Cambridge Audio sells a compact speaker called the Minx Min 10. It is similar in size and appearance to the UCubes and also uses a BMR driver (round instead of square). These sell for $79.99 each and act like regular speaker, in that they require amplification to work. So at $160 before amping, they really are priced in a different league than the UCubes. I like the fact that they have a matching sub designed to augment their low frequency performance, but at $399 it isn’t worth talking about in the same context as UCubes.
Mission also sells a similar BMR based compact speaker. Their M-Cube is very similar to the Cambridge offering and thus requires external amplification. Amazon sells them for $169 each.
Both of those BMR models could actually be superior to the UCubes for all I know. But their pricing and different feature set makes them a bad comparison. And all the small computer speaker setups I’ve heard from Logitech, Boston Acoustics, and others have been somewhat inferior to the UCubes: heavy bass and especially midbass to color everything and make it seem more full range. So regretfully I don’t really have the ability to do any direct A/B testing with a comparable product. But part of the appeal of the UCubes has to be their uniqueness.
Overall I’m pretty impressed with the UFi UCubes. They offer good looks and good sound at a reasonable price, and are small enough to fit practically anywhere. Their wide sound dispersion capability means you can get good results from them even in placements that would have other speakers sounding terrible. Factor in the well thought out accessories and there really isn’t much not to like here.
The biggest drawback of the UCubes is actually one of the things I like best about them. I’m referring to the sound signature, which clearly won’t be for everyone. There are plenty of people out there who measure sound quality by the amount of bass impact it has, and nothing more. These are clearly not the best option for someone like that. But what you do have here is very clear and accurate music reproduction. It’s great for vocals, acoustic tracks, lots of jazz and classical, and various types of somewhat softer music.
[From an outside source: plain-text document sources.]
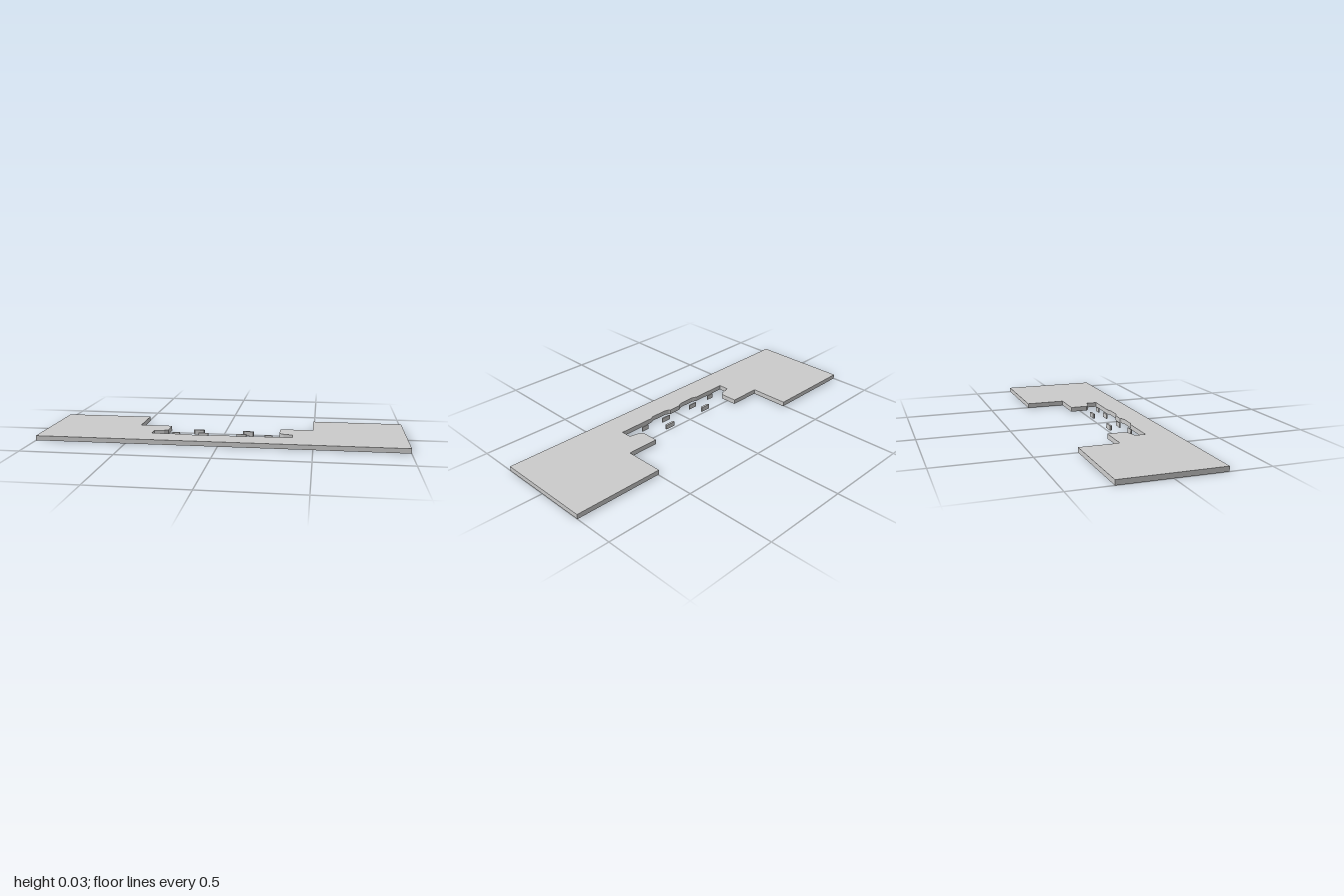
import * as THREE from 'three';

const HEIGHT = 0.026;

// Extrudes a plan outline of [x, z] points upward from y = 0
function slab(points, name) {
  const shape = new THREE.Shape(points.map(([x, z]) => new THREE.Vector2(x, -z)));
  const geometry = new THREE.ExtrudeGeometry(shape, { depth: HEIGHT, bevelEnabled: false });
  geometry.rotateX(-Math.PI / 2);
  const mesh = new THREE.Mesh(geometry, new THREE.MeshStandardMaterial({ color: 0xcccccc, flatShading: true }));
  mesh.name = name;
  return mesh;
}

export function createModel() {
  const group = new THREE.Group();
  group.name = 'cutoutPlate';

  // Left half of the plate outline, from the front corner to the notch centre
  const half = [
    [1, 0.275], [1, -0.275], [0.494, -0.275], [0.494, -0.055],
    [0.312, -0.055], [0.312, 0.042], [0.335, 0.059], [0.387, 0.07],
    [0.387, 0.129], [0.178, 0.129], [0.16, 0.139], [0.065, 0.139],
    [0.044, 0.132], [0.036, 0.124],
  ];
  const mirrored = half.map(([x, z]) => [-x, z]).reverse();
  group.add(slab([...half, ...mirrored], 'plate'));

  // Small loose blocks inside the notch: centre x, centre z, width, depth
  const blocks = [
    ['backBlock', 0.139, 0.02, 0.06, 0.012],
    ['middleBlock', 0.106, 0.087, 0.056, 0.007],
    ['outerBlock', 0.257, 0.094, 0.043, 0.007],
  ];
  for (const [name, cx, cz, w, d] of blocks) {
    for (const side of [1, -1]) {
      const x = cx * side, c = d * 0.35;
      group.add(slab([
        [x - w / 2, cz - d / 2], [x + w / 2, cz - d / 2],
        [x + w / 2, cz + d / 2 - c], [x + w / 2 - c, cz + d / 2],
        [x - w / 2 + c, cz + d / 2], [x - w / 2, cz + d / 2 - c],
      ], name + (side > 0 ? 'Left' : 'Right')));
    }
  }
  return group;
}
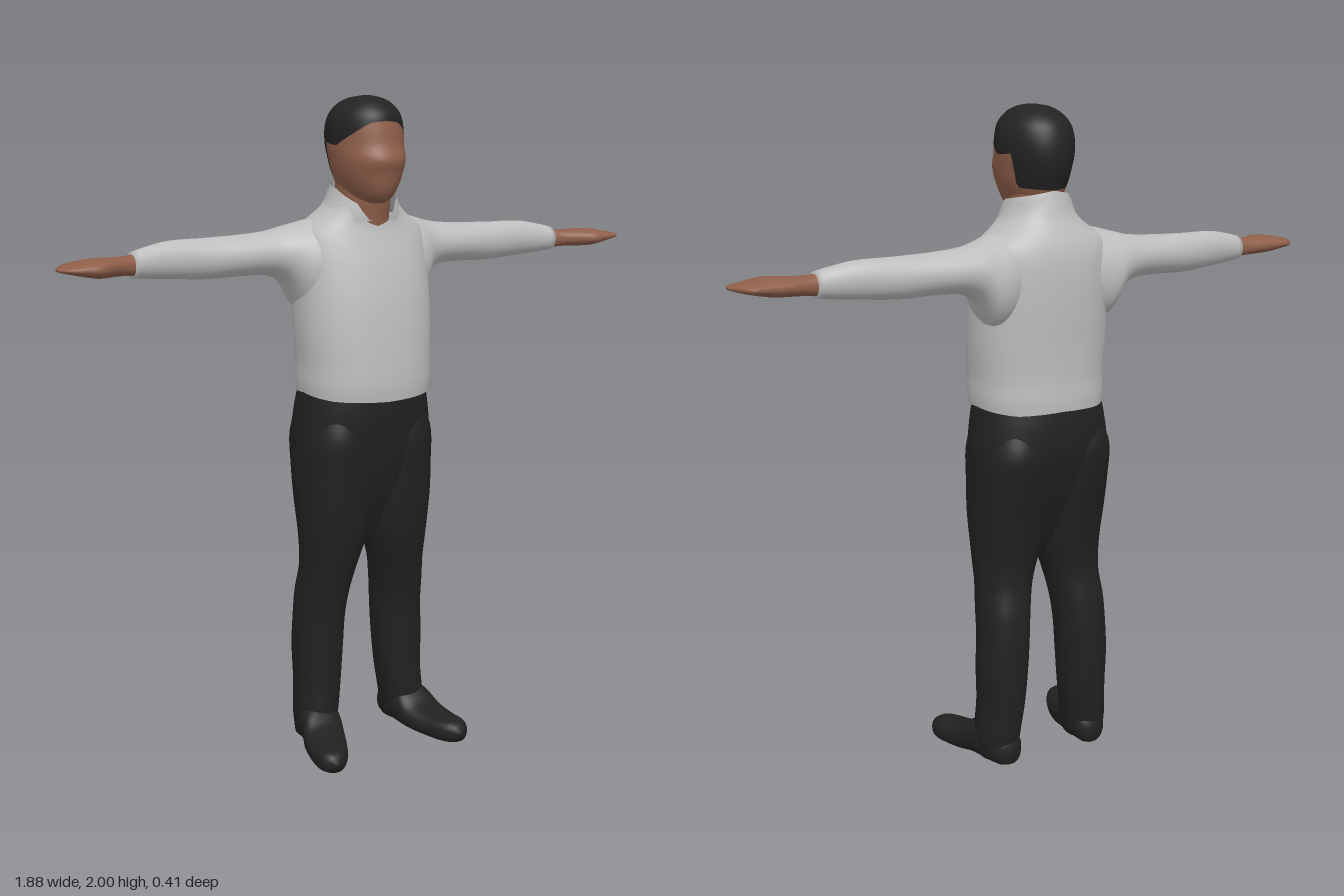
import * as THREE from 'three';

const mat = (name, color, side = THREE.FrontSide) => {
  const m = new THREE.MeshStandardMaterial({ color, side });
  m.name = name;
  return m;
};

// Smooth interpolation through rows [t, uMin, uMax, vMin, vMax]
function sample(rows, t) {
  let i = 0;
  while (i < rows.length - 2 && t > rows[i + 1][0]) i++;
  const a = rows[i], b = rows[i + 1], h = b[0] - a[0];
  const s = THREE.MathUtils.clamp((t - a[0]) / h, 0, 1);
  const slope = (j, k) => {
    const p = rows[Math.max(j - 1, 0)], q = rows[Math.min(j + 1, rows.length - 1)];
    return (q[k] - p[k]) / (q[0] - p[0]);
  };
  return [1, 2, 3, 4].map((k) => {
    const s2 = s * s, s3 = s2 * s;
    return (2 * s3 - 3 * s2 + 1) * a[k] + (s3 - 2 * s2 + s) * h * slope(i, k)
      + (3 * s2 - 2 * s3) * b[k] + (s3 - s2) * h * slope(i + 1, k);
  });
}

// Piecewise linear lookup
function linear(points, x) {
  let i = 0;
  while (i < points.length - 2 && x > points[i + 1][0]) i++;
  const [x0, y0] = points[i], [x1, y1] = points[i + 1];
  return y0 + (y1 - y0) * THREE.MathUtils.clamp((x - x0) / (x1 - x0), 0, 1);
}

// Superellipse loft along an axis. lo and hi may trim its ends by angle.
// Axis x: u = z, v = y. Axis y: u = x, v = z. Axis z: u = y, v = x.
function loft(axis, rows, { lo, hi, n = 32, seg = 48, p = 2, capLo = !lo, capHi = !hi, flip = false } = {}) {
  const pos = [], idx = [];
  const t0 = rows[0][0], t1 = rows[rows.length - 1][0];
  const put = (u, v, t) => {
    const q = axis === 'x' ? [t, v, u] : axis === 'y' ? [u, t, v] : [v, u, t];
    pos.push(flip ? -q[0] : q[0], q[1], q[2]);
  };
  const tri = (a, b, c) => (flip ? idx.push(a, c, b) : idx.push(a, b, c));
  const pw = (x) => Math.sign(x) * Math.pow(Math.abs(x), 2 / p);
  for (let j = 0; j <= n; j++) {
    for (let i = 0; i < seg; i++) {
      const a = (i / seg) * Math.PI * 2;
      const from = lo ? lo(a) : t0, to = hi ? hi(a) : t1;
      const t = from + (to - from) * (j / n);
      const [u0, u1, v0, v1] = sample(rows, t);
      put((u0 + u1) / 2 + pw(Math.sin(a)) * (u1 - u0) / 2, (v0 + v1) / 2 + pw(Math.cos(a)) * (v1 - v0) / 2, t);
    }
  }
  for (let j = 0; j < n; j++) {
    for (let i = 0; i < seg; i++) {
      const k = (i + 1) % seg, a = j * seg + i, b = j * seg + k;
      tri(a, b, b + seg);
      tri(a, b + seg, a + seg);
    }
  }
  const cap = (row, base, top) => {
    const c = pos.length / 3;
    put((row[1] + row[2]) / 2, (row[3] + row[4]) / 2, row[0]);
    for (let i = 0; i < seg; i++) {
      const a = base + i, b = base + (i + 1) % seg;
      top ? tri(a, b, c) : tri(b, a, c);
    }
  };
  if (capLo) cap(rows[0], 0, false);
  if (capHi) cap(rows[rows.length - 1], n * seg, true);
  const g = new THREE.BufferGeometry();
  g.setAttribute('position', new THREE.Float32BufferAttribute(pos, 3));
  g.setIndex(idx);
  g.computeVertexNormals();
  return g;
}

export function createModel() {
  const root = new THREE.Group();
  root.name = 'standingMan';
  const shirt = mat('shirtGrey', 0xbebdbe, THREE.DoubleSide);
  const cloth = mat('trouserBlack', 0x212122);
  const hairMat = mat('hairBlack', 0x232324);
  const skin = mat('skinBrown', 0x8f5f4a);
  const add = (name, geometry, material) => {
    const m = new THREE.Mesh(geometry, material);
    m.name = name;
    root.add(m);
  };
  // Angle away from the front, 0 to 180 degrees
  const deg = (a) => THREE.MathUtils.radToDeg(Math.acos(Math.cos(a)));

  // Head, split along the hairline into face and hair
  const head = [
    [1.695, -0.04, 0.04, -0.08, 0.07], [1.71, -0.06, 0.06, -0.11, 0.095], [1.74, -0.078, 0.078, -0.125, 0.112],
    [1.78, -0.095, 0.095, -0.14, 0.122], [1.82, -0.103, 0.103, -0.155, 0.133], [1.86, -0.108, 0.108, -0.162, 0.115],
    [1.91, -0.109, 0.109, -0.157, 0.106], [1.95, -0.098, 0.098, -0.14, 0.095], [1.98, -0.071, 0.071, -0.105, 0.066],
    [1.994, -0.043, 0.043, -0.068, 0.035], [2.0, -0.012, 0.012, -0.025, 0.003],
  ];
  const hairline = (a) => linear([[0, 1.93], [25, 1.925], [50, 1.895], [80, 1.86], [110, 1.867], [118, 1.77], [180, 1.763]], deg(a));
  add('face', loft('y', head, { hi: hairline, seg: 80 }), skin);
  add('hair', loft('y', head, { lo: hairline, seg: 80, capHi: true }), hairMat);
  add('neck', loft('y', [
    [1.58, -0.08, 0.08, -0.13, 0.045], [1.65, -0.077, 0.077, -0.13, 0.052],
    [1.7, -0.078, 0.078, -0.125, 0.06], [1.78, -0.078, 0.078, -0.125, 0.06],
  ]), skin);

  // Shirt body with a V neck opening
  const neckline = (a) => linear([[0, 1.628], [12, 1.645], [40, 1.69], [80, 1.72], [180, 1.75]], deg(a));
  const hem = (a) => linear([[0, 1.118], [50, 1.125], [90, 1.138], [140, 1.125], [180, 1.13]], deg(a));
  add('shirtBody', loft('y', [
    [1.1, -0.198, 0.198, -0.198, 0.13], [1.16, -0.206, 0.206, -0.2, 0.135], [1.22, -0.206, 0.206, -0.197, 0.133],
    [1.32, -0.212, 0.212, -0.199, 0.125], [1.42, -0.213, 0.213, -0.203, 0.112], [1.52, -0.213, 0.213, -0.203, 0.09],
    [1.58, -0.21, 0.21, -0.197, 0.072], [1.62, -0.192, 0.192, -0.186, 0.06], [1.65, -0.152, 0.152, -0.172, 0.057],
    [1.68, -0.116, 0.116, -0.157, 0.06], [1.71, -0.1, 0.1, -0.146, 0.06], [1.76, -0.088, 0.088, -0.135, 0.055],
  ], { lo: hem, hi: neckline, p: 2.3, n: 48, seg: 64 }), shirt);

  // Folded collar with two front points
  const collarTop = (a) => linear([[0, 1.645], [14, 1.645], [35, 1.695], [80, 1.735], [180, 1.763]], deg(a));
  const collarLow = (a) => linear([[0, 1.645], [14, 1.645], [34, 1.64], [48, 1.66], [90, 1.69], [180, 1.71]], deg(a));
  add('collar', loft('y', [
    [1.63, -0.128, 0.128, -0.17, 0.07], [1.67, -0.12, 0.12, -0.163, 0.07],
    [1.71, -0.103, 0.103, -0.15, 0.066], [1.77, -0.084, 0.084, -0.132, 0.058],
  ], { lo: collarLow, hi: collarTop, n: 8, seg: 72 }), shirt);

  // Hips, tucked in between the legs
  add('hips', loft('y', [
    [0.66, -0.03, 0.03, -0.07, 0.01], [0.74, -0.08, 0.08, -0.115, 0.045], [0.84, -0.16, 0.16, -0.155, 0.08],
    [0.92, -0.212, 0.212, -0.18, 0.096], [1.0, -0.22, 0.22, -0.2, 0.106], [1.08, -0.21, 0.21, -0.2, 0.112],
    [1.15, -0.197, 0.197, -0.19, 0.11],
  ], { p: 2.3 }), cloth);

  for (const [side, flip] of [['left', false], ['right', true]]) {
    // Sleeve, widening into the shoulder and armpit
    add(side + 'Sleeve', loft('x', [
      [0.1, -0.17, 0.03, 1.4, 1.655], [0.17, -0.187, 0.04, 1.37, 1.645], [0.205, -0.187, 0.025, 1.39, 1.636],
      [0.235, -0.182, 0.0, 1.452, 1.628], [0.28, -0.174, -0.015, 1.483, 1.617], [0.36, -0.162, -0.022, 1.49, 1.61],
      [0.48, -0.145, -0.036, 1.488, 1.606], [0.6, -0.127, -0.044, 1.497, 1.604], [0.67, -0.114, -0.042, 1.503, 1.592],
      [0.715, -0.107, -0.036, 1.508, 1.581],
    ], { n: 40, flip }), shirt);
    // Flat hand with closed fingers
    add(side + 'Hand', loft('x', [
      [0.69, -0.103, -0.042, 1.512, 1.577], [0.74, -0.102, -0.03, 1.517, 1.571], [0.78, -0.108, -0.008, 1.518, 1.571],
      [0.83, -0.11, 0.024, 1.519, 1.572], [0.87, -0.11, 0.022, 1.526, 1.568], [0.905, -0.106, 0.014, 1.534, 1.561],
      [0.93, -0.07, 0.004, 1.54, 1.557], [0.942, -0.045, -0.015, 1.544, 1.552],
    ], { p: 2.3, flip }), skin);
    // Trouser leg
    add(side + 'Leg', loft('y', [
      [0.03, 0.1, 0.215, -0.135, 0.0], [0.1, 0.09, 0.222, -0.143, 0.015], [0.2, 0.077, 0.217, -0.152, 0.012],
      [0.32, 0.066, 0.22, -0.157, 0.012], [0.42, 0.06, 0.215, -0.157, 0.016], [0.5, 0.052, 0.212, -0.15, 0.03],
      [0.58, 0.036, 0.205, -0.135, 0.048], [0.64, 0.018, 0.207, -0.135, 0.062], [0.7, 0.0, 0.211, -0.143, 0.074],
      [0.8, -0.01, 0.219, -0.161, 0.086], [0.9, -0.01, 0.22, -0.182, 0.094], [1.0, 0.0, 0.216, -0.196, 0.1],
      [1.08, 0.03, 0.19, -0.17, 0.08],
    ], { n: 48, p: 2.2, flip }), cloth);
    // Shoe, toes turned outward
    add(side + 'Shoe', loft('z', [
      [-0.145, 0.02, 0.08, 0.125, 0.175], [-0.125, 0.01, 0.11, 0.105, 0.2], [-0.05, 0.008, 0.14, 0.098, 0.225],
      [0.0, 0.007, 0.132, 0.1, 0.235], [0.04, 0.005, 0.096, 0.11, 0.25], [0.1, 0.002, 0.078, 0.133, 0.262],
      [0.15, 0.0, 0.075, 0.157, 0.266], [0.18, 0.004, 0.07, 0.176, 0.258], [0.198, 0.012, 0.058, 0.195, 0.243],
      [0.205, 0.025, 0.045, 0.21, 0.23],
    ], { p: 2.4, flip }), cloth);
  }
  return root;
}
It even keeps up pretty well (with expectations set accordingly of course) on rock, electronic music, and even bit of metal if the volume stays at a reasonable level.
The thing I like about the sound is that it helps break the cycle of boomy, muddy computer speakers and delivers a good dose of audiophile clarity for the price. Ever talk to someone who learned everything they know about audio from listening to a big car stereo? I mean the kind involving a huge bandpass box full of subwoofers in the trunk. These folks often have a hard time making the transition to good, realistic sounding hifi. When they try headphones, the only thing that will sound right to them is a Sennheiser CX300, Sony XB series, or similar models with huge bass. It is my opinion that many computer speakers do this same disservice to listeners – people who will eventually want to move to a higher end setup. If they start early by being exposed to clear, clean sound, then they will have a much less difficult time down the road. For those people, people with limited desk space, or people who might want a portable sound solution, I can easily recommend the UCubes.
Edited by project86 - 7/23/11 at 11:09am